I realize that it can be a bit daunting to read absorb all of the wrinkles and possible ramifications of the CC licenses. The one thing they all have in common is that they do not place any sort of restrictions on performances or display. Personally, I recommend that composers employ our own performance-restricted counterpart to the CC license

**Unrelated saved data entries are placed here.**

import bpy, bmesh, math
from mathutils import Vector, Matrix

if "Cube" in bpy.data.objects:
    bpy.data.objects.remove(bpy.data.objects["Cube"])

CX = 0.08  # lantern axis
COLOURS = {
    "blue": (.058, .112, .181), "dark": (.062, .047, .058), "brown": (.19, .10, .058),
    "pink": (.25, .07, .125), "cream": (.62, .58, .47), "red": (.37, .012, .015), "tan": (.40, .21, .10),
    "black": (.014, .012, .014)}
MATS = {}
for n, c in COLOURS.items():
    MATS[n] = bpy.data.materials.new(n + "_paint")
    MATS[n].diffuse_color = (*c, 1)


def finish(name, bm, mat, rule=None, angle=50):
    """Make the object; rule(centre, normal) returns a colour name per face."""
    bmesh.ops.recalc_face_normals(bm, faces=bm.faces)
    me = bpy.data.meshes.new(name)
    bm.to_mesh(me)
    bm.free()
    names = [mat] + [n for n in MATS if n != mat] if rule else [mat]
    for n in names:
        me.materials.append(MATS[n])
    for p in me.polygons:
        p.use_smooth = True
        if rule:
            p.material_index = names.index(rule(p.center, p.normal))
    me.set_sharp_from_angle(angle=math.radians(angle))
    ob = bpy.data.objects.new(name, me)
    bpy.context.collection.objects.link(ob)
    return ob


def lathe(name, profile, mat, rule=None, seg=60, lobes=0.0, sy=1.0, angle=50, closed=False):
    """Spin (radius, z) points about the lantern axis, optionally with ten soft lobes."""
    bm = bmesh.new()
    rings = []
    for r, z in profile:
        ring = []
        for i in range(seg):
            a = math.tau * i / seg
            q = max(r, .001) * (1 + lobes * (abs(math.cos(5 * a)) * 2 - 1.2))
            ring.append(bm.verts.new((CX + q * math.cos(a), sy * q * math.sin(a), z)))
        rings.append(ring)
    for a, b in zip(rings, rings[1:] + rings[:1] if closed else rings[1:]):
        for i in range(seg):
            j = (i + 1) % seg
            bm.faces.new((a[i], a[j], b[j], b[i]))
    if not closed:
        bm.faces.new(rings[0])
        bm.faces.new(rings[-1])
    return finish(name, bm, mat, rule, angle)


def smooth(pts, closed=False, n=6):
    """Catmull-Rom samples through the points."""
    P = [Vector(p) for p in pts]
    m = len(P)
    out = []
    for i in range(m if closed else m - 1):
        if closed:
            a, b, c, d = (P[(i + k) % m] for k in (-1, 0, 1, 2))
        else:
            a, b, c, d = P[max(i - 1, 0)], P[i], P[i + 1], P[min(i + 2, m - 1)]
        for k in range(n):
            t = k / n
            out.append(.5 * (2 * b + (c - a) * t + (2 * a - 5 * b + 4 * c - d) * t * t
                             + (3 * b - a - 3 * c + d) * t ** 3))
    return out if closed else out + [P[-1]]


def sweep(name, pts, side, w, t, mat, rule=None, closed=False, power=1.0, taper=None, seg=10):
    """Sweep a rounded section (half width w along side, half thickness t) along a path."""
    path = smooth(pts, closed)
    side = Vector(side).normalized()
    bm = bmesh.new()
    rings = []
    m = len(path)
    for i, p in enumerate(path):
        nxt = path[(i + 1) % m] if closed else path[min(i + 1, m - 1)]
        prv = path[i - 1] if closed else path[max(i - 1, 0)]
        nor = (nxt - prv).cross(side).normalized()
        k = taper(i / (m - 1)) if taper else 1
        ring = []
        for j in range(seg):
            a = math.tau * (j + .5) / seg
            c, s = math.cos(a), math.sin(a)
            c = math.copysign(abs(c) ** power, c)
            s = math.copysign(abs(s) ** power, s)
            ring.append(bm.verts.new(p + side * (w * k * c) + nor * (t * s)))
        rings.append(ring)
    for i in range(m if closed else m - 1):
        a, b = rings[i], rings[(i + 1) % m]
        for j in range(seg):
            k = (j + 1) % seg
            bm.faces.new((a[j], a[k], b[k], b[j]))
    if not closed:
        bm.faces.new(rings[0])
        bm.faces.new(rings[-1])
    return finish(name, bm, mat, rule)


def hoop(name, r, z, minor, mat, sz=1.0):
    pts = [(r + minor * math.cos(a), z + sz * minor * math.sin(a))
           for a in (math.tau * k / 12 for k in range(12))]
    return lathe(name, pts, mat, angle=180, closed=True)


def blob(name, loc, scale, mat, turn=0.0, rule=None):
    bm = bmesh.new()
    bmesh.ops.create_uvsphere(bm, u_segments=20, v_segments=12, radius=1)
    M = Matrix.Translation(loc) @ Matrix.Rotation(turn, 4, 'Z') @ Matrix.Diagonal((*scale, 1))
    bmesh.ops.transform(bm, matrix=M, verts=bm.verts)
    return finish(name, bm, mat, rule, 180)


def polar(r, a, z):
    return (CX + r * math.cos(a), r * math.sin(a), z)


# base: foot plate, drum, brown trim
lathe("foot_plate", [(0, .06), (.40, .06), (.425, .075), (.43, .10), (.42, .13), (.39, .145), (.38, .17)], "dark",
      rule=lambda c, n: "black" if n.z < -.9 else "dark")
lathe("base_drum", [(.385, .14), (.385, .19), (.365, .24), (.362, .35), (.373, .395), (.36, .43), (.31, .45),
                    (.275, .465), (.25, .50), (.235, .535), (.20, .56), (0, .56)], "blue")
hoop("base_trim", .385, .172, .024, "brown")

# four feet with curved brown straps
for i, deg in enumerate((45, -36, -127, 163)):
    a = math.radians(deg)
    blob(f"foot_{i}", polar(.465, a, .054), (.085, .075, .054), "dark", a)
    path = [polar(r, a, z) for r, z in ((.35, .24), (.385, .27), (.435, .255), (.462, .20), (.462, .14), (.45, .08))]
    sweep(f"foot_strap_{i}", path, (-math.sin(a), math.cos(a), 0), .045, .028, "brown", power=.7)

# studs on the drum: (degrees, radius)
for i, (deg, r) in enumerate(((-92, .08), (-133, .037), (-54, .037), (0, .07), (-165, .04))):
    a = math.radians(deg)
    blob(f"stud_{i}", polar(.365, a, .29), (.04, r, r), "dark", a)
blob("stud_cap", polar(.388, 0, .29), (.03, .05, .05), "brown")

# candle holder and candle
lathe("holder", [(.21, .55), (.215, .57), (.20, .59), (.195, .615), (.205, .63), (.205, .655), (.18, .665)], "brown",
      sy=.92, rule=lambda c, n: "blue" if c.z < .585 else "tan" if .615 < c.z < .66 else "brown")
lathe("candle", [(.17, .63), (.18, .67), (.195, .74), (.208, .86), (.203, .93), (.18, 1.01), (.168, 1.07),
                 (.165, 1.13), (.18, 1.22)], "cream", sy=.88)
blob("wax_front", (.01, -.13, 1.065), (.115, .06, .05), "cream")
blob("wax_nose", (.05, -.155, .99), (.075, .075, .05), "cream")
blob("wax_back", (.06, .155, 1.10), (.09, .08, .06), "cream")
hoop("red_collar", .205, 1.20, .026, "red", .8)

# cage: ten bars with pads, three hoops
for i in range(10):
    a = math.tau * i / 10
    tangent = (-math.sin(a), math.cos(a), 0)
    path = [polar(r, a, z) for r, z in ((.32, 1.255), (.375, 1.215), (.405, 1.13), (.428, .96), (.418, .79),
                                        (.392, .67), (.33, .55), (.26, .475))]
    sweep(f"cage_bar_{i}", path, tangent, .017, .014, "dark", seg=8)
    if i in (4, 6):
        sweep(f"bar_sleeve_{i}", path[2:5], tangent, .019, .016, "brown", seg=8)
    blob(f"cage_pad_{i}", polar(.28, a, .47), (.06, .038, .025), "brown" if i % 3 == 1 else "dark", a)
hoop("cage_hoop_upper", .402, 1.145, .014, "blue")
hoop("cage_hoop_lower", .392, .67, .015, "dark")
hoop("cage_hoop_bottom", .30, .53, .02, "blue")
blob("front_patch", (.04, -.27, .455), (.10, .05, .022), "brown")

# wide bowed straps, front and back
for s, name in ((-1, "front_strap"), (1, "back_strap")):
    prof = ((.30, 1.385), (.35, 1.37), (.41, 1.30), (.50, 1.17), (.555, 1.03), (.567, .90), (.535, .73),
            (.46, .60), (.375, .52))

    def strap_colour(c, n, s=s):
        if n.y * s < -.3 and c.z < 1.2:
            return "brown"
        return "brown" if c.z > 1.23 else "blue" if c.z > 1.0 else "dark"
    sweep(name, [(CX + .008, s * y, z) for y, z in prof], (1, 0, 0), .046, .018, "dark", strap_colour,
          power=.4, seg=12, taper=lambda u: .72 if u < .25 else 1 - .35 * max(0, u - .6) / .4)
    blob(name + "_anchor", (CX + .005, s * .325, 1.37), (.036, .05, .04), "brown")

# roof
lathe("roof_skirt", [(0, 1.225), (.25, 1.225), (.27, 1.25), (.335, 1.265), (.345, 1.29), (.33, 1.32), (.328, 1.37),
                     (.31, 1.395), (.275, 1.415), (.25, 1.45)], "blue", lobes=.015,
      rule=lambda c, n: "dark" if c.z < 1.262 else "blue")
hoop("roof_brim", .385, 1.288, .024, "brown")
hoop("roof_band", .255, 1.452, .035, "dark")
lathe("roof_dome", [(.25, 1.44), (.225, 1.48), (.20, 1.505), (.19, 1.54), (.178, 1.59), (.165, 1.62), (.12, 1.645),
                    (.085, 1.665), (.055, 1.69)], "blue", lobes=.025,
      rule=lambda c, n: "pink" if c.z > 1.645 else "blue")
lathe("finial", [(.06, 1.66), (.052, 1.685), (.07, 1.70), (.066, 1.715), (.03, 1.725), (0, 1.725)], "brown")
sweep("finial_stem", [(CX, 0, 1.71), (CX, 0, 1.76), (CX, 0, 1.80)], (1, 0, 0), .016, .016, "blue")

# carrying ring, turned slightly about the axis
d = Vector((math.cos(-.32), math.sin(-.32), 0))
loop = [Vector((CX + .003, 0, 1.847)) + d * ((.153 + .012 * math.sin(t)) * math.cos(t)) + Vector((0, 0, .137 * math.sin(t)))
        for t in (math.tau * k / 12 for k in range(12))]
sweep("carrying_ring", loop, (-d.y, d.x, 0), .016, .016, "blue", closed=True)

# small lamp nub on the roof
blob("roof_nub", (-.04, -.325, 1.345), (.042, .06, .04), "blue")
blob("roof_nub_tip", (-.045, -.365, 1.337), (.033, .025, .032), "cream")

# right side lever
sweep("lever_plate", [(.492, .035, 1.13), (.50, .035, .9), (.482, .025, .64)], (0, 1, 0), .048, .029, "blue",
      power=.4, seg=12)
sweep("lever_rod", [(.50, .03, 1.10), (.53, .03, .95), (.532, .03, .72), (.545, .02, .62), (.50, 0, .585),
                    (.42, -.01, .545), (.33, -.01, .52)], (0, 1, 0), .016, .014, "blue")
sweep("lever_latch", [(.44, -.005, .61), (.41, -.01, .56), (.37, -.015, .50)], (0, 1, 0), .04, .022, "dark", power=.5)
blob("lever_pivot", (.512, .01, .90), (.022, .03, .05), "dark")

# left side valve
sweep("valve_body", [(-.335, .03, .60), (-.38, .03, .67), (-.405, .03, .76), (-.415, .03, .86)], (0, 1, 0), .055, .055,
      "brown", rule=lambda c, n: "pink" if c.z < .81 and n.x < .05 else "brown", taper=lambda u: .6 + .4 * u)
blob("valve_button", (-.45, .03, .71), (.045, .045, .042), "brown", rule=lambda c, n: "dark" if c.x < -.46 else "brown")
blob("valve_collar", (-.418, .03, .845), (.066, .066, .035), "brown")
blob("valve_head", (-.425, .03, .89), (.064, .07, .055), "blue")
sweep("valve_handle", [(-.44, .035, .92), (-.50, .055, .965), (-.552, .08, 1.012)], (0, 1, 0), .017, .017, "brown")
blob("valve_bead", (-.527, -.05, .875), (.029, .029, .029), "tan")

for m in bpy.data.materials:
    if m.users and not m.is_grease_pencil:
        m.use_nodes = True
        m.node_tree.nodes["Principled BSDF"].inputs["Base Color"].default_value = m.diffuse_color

for items subject to full-force copyright (meaning original works and arrangements only, since ASCAP, BMI and other performing rights societies around the world do not collect on editions). This license is essentially a full-dress copyright with the exception that the file covered can be freely distributed, copied, and disseminated from user to user, only on a non-commercial basis, with no permission granted for either derivatives (whether arrangements or part extraction) or public performances. The composer, publisher, or other copyright holder remains the owner of the copyright. The score can contain all of the statements pertaining to performance and broadcast (which is really just a type of performance) you mention and can be a locked PDF, since part of the "no-derivatives" restriction prohibits any modification of the file. The work, once posted, should remain freely available at IMSLP.

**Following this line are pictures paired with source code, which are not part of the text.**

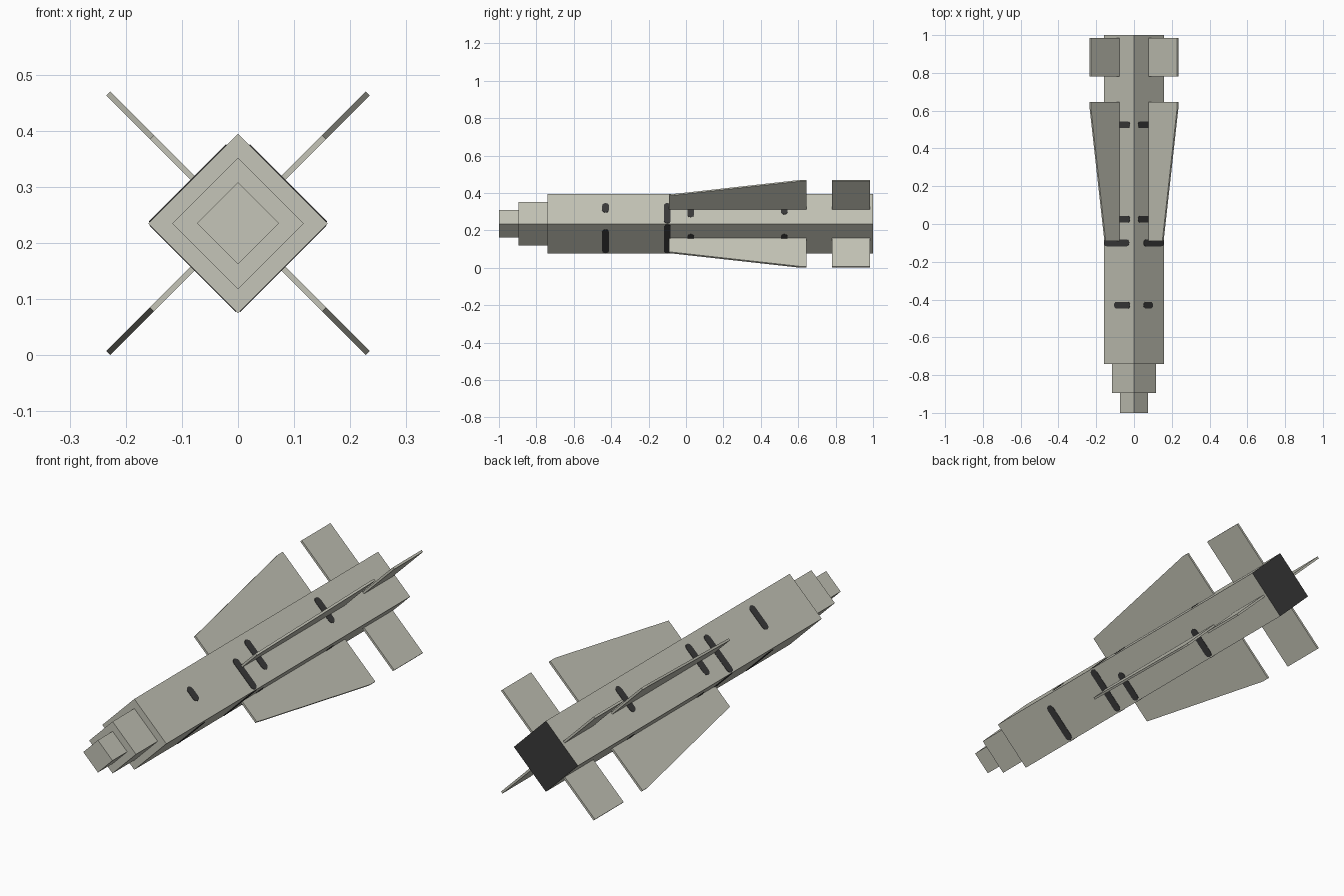
import bpy, bmesh, math
from mathutils import Vector

cube = bpy.data.objects.get("Cube")
if cube:
    bpy.data.objects.remove(cube)

AXIS_Z = 0.235      # height of the body's centre line
HALF = 0.16         # half diagonal of the main body
DIAG = math.sqrt(0.5)


def material(name, color):
    mat = bpy.data.materials.new(name)
    mat.use_nodes = True
    mat.diffuse_color = (*color, 1)
    mat.node_tree.nodes["Principled BSDF"].inputs["Base Color"].default_value = (*color, 1)
    return mat


beige = material("pale_beige", (0.56, 0.56, 0.48))
dark = material("dark_grey", (0.042, 0.042, 0.042))


def finish(name, bm, *mats):
    bmesh.ops.recalc_face_normals(bm, faces=bm.faces)
    mesh = bpy.data.meshes.new(name)
    bm.to_mesh(mesh)
    bm.free()
    obj = bpy.data.objects.new(name, mesh)
    bpy.context.collection.objects.link(obj)
    for mat in mats:
        mesh.materials.append(mat)
    return obj


def diamond_block(name, half, y0, y1):
    """Square bar standing on its edge, running along y."""
    bm = bmesh.new()
    ring = [bm.verts.new((x * half, y0, AXIS_Z + z * half))
            for x, z in ((1, 0), (0, 1), (-1, 0), (0, -1))]
    face = bm.faces.new(ring)
    out = bmesh.ops.extrude_face_region(bm, geom=[face])["geom"]
    verts = [v for v in out if isinstance(v, bmesh.types.BMVert)]
    bmesh.ops.translate(bm, vec=(0, y1 - y0, 0), verts=verts)
    if not any(abs(f.calc_center_median().y - y0) < 1e-5 for f in bm.faces):
        bm.faces.new(ring)
    return finish(name, bm, beige, dark)


def slab(name, outline, origin, along, normal, low, high, mat):
    """Prism from (distance, y) points, measured from origin along a direction."""
    bm = bmesh.new()
    bottom, top = [[bm.verts.new(origin + along * s + Vector((0, y, 0)) + normal * h)
                    for s, y in outline] for h in (low, high)]
    bm.faces.new(bottom)
    bm.faces.new(top)
    for i in range(len(outline)):
        j = (i + 1) % len(outline)
        bm.faces.new((bottom[i], bottom[j], top[j], top[i]))
    return finish(name, bm, mat)


def stadium(s0, s1, y, radius=0.018, steps=6):
    """Rounded bar outline from s0 to s1."""
    points = []
    for end, start in ((s1 - radius, -90), (s0 + radius, 90)):
        for i in range(steps + 1):
            a = math.radians(start + 180 * i / steps)
            points.append((end + radius * math.cos(a), y + radius * math.sin(a)))
    return points


# Body and stepped nose
body = diamond_block("main_body", HALF, -0.74, 1.0)
diamond_block("nose_step", 0.117, -0.895, -0.735)
diamond_block("nose_tip", 0.073, -1.0, -0.89)

# Dark exhaust end
for face in body.data.polygons:
    if face.center.y > 0.99:
        face.material_index = 1

# Fin outlines: distance from the centre line, y
WING = [(0.11, -0.09), (0.217, -0.09), (0.327, 0.61), (0.327, 0.645), (0.11, 0.645)]
TAIL = [(0.11, 0.78), (0.327, 0.78), (0.327, 0.985), (0.11, 0.985)]

# Painted bars on each face: y, start and end measured sideways from the ridge
LOWER = [(-0.43, 0.003, 0.13), (-0.1, 0.003, 0.157), (0.025, 0.003, 0.105), (0.525, 0.003, 0.105)]
UPPER_LEFT = [(-0.43, 0.05, 0.1), (-0.1, 0.05, 0.158), (0.025, 0.02, 0.125), (0.525, 0.02, 0.11)]
UPPER_RIGHT = [(-0.43, 0.02, 0.105), (-0.1, 0.025, 0.158), (0.025, 0.02, 0.13), (0.525, 0.02, 0.11)]

for sx, side in ((1, "left"), (-1, "right")):
    for sz, level in ((1, "upper"), (-1, "lower")):
        radial = Vector((sx, 0, sz)) * DIAG
        tangent = Vector((sx, 0, -sz)) * DIAG
        centre = Vector((0, 0, AXIS_Z))
        ridge = Vector((0, 0, AXIS_Z + sz * HALF))
        where = f"{level}_{side}"
        slab(f"wing_{where}", WING, centre, radial, tangent, -0.005, 0.005, beige)
        slab(f"tail_fin_{where}", TAIL, centre, radial, tangent, -0.005, 0.005, beige)
        bars = LOWER if sz < 0 else UPPER_LEFT if sx > 0 else UPPER_RIGHT
        for n, (y, a, b) in enumerate(bars, 1):
            slab(f"painted_bar_{where}_{n}", stadium(a / DIAG, b / DIAG, y),
                 ridge, tangent, radial, -0.001, 0.0015, dark)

The creative commons licenses are in force in a large number of countries. Since the above-mentioned performance restricted license is merely a single limitation upon a copyright, a license to distribute freely on a non-commercial basis only, copyright protection around the world still applies thanks to Berne and other treaties.